The Southern Reach trilogy by Jeff VanderMeer

  1. Annihilation
  2. Authority
  3. Acceptance

His Dark Materials trilogy by Philip Pullman

  1. The Golden Compass
  2. The Amber Spyglass
  3. The Subtle Knife

The Neapolitan Novels by Elena Ferrante

  1. My Brilliant Friend
  2. The Story of a New Name
  3. Those Who Leave and Those Who Stay
  4. The Story of the Lost Child

Into the Wilderness series by Sara Donati

  1. Into the Wilderness
  2. Dawn on a Distant Shore
  3. Lake in the Clouds
  4. Fire Along the Sky
  5. Queen of Swords
  6. The Endless Forest

The Harry Potter series by J.K. Rowling

  1. Harry Potter and the Sorcerer’s Stone
  2. Harry Potter and the Chamber of Secrets
  3. Harry Potter and the Prisoner of Azkaban
  4. Harry Potter and the Goblet of Fire
  5. Harry Potter and the Order of the Phoenix
  6. Harry Potter and the Half-Blood Prince
  7. Harry Potter and the Deathly Hallows

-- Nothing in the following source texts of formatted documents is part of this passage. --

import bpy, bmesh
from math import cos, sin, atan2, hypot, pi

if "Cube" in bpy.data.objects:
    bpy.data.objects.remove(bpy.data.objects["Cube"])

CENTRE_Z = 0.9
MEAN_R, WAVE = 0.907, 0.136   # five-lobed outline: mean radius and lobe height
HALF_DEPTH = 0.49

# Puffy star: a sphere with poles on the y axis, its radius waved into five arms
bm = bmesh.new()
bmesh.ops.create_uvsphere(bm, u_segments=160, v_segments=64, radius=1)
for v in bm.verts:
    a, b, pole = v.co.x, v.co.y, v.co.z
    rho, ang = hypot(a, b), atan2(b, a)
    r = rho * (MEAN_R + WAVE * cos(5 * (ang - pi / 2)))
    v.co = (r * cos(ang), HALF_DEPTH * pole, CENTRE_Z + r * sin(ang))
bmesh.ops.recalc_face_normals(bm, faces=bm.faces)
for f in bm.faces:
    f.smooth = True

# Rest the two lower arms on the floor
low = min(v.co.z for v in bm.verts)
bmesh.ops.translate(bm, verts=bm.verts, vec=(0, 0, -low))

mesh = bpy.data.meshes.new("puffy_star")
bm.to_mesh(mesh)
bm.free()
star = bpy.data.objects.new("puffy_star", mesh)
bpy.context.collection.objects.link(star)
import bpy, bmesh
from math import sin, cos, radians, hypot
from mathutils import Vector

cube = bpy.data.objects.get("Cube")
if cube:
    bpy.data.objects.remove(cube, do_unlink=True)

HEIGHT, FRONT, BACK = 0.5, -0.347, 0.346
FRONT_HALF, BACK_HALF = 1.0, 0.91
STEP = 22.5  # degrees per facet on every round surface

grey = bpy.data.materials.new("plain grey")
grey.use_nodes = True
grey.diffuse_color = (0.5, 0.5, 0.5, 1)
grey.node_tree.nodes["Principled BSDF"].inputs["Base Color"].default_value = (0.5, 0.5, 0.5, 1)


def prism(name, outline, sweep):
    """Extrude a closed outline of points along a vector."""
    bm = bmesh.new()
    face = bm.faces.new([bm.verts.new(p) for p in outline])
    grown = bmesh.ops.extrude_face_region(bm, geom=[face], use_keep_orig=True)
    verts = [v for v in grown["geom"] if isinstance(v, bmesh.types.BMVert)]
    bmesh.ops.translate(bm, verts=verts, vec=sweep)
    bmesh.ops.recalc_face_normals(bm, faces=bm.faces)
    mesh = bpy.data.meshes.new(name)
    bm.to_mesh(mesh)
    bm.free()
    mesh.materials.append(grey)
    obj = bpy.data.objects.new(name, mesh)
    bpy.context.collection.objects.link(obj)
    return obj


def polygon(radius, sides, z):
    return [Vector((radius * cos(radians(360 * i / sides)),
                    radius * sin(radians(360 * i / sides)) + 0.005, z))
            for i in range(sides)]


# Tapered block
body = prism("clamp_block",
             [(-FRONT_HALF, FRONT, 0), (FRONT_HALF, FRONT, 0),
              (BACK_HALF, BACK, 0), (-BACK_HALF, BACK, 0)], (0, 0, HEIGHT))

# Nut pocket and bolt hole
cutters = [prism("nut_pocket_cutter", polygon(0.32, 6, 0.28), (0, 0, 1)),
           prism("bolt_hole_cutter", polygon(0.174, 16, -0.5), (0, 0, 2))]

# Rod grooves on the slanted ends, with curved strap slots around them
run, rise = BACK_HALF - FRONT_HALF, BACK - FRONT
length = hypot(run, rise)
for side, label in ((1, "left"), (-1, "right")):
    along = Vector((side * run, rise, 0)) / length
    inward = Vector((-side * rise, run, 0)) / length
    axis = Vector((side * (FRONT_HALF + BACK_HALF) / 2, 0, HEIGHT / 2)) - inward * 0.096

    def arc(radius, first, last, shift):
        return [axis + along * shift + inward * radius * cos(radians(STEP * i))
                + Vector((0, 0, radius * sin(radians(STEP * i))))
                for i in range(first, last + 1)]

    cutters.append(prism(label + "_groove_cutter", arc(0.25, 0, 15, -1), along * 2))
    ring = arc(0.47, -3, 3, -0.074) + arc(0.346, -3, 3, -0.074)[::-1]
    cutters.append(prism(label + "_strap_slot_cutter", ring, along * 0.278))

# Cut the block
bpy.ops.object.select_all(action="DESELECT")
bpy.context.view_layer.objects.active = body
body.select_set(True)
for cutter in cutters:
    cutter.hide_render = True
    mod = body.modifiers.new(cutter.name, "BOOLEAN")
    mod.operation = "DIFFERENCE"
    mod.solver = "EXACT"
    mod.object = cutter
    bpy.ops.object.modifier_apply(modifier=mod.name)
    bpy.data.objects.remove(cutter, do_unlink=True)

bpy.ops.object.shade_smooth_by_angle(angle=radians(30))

The Dark Tower series by Stephen King

  1. The Gunslinger
  2. The Drawing of the Three
  3. The Waste Lands
  4. Wizard and Glass
  5. Wolves of Calla
  6. Song of Susannah
  7. The Dark Tower

The Wheel of Time series by Robert Jordan

  1. The Eye of the World
  2. The Great Hunt
  3. The Dragon Reborn
  4. The Shadow Rising
  5. The Fires of Heaven
  6. Lord of Chaos
  7. A Crown of Swords
  8. The Path of Daggers
  9. Winter’s Heart
  10. Crossroads of Twilight
  11. Knife of Dreams
  12. The Gathering Storm
  13. Towers of Midnight
  14. A Memory of Light

Mystery readers may also like these two “girl-detective” series’ we recently wrote about: A Double Dose of Girl Power: Enola Holmes and Flavia de Luce.